**Action item**
Count every line of the data that includes "Vector". State only the number.

Source data

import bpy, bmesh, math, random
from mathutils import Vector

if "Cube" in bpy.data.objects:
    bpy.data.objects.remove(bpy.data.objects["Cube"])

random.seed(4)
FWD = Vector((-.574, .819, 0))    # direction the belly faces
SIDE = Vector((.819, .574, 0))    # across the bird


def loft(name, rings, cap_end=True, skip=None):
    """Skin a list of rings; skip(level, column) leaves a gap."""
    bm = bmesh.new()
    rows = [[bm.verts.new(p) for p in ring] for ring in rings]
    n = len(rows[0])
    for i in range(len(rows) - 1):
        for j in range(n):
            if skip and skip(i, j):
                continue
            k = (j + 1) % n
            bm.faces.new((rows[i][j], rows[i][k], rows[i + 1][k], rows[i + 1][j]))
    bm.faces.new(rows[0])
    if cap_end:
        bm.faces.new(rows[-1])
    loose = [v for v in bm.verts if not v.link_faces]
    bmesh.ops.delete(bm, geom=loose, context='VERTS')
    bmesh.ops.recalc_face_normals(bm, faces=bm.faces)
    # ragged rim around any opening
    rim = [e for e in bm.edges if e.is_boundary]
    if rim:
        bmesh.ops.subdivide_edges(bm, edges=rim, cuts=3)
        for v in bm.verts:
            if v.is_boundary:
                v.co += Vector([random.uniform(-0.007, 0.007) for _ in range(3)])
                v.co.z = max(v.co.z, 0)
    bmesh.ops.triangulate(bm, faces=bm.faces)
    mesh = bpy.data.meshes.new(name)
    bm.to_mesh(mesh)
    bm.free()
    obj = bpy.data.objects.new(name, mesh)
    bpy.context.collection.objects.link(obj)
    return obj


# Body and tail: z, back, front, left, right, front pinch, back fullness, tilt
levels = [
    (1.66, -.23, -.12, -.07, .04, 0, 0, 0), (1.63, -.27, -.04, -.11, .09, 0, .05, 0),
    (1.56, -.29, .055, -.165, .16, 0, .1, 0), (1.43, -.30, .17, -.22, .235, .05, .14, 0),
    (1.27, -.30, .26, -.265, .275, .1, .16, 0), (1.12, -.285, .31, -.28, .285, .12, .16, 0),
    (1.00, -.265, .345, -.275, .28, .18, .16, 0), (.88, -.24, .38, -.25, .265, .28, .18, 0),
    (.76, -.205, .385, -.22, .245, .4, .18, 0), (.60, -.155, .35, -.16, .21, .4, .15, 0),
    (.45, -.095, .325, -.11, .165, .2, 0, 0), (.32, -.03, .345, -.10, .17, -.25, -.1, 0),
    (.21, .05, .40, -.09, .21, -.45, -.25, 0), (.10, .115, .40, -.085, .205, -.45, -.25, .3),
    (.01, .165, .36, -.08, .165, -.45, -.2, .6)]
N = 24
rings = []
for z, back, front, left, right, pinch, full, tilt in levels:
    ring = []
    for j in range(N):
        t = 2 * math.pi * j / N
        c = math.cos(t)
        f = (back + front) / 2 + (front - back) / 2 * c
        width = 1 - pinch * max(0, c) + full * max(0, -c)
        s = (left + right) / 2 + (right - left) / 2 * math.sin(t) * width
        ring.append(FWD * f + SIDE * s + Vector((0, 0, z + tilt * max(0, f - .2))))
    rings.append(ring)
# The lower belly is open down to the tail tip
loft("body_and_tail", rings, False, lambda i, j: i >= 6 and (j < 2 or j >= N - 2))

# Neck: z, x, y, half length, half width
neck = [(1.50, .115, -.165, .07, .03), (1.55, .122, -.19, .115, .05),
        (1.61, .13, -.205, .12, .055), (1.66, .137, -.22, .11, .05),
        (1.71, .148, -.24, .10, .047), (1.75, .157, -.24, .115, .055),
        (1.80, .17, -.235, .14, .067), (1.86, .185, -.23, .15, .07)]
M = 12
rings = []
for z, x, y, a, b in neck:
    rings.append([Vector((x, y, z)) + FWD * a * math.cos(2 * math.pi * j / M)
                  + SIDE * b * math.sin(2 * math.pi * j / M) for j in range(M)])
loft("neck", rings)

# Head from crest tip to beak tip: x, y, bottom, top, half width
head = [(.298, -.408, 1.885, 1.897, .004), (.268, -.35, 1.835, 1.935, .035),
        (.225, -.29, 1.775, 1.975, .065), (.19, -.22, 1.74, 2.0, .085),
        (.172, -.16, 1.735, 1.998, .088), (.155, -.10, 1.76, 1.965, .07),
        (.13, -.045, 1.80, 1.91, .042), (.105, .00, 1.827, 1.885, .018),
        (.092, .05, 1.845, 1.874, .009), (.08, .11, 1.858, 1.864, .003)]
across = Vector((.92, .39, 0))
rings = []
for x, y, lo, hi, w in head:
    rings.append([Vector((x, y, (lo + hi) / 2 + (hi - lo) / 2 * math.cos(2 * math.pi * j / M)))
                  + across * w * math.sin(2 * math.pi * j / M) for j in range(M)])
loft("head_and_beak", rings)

**Output for this exercise**
8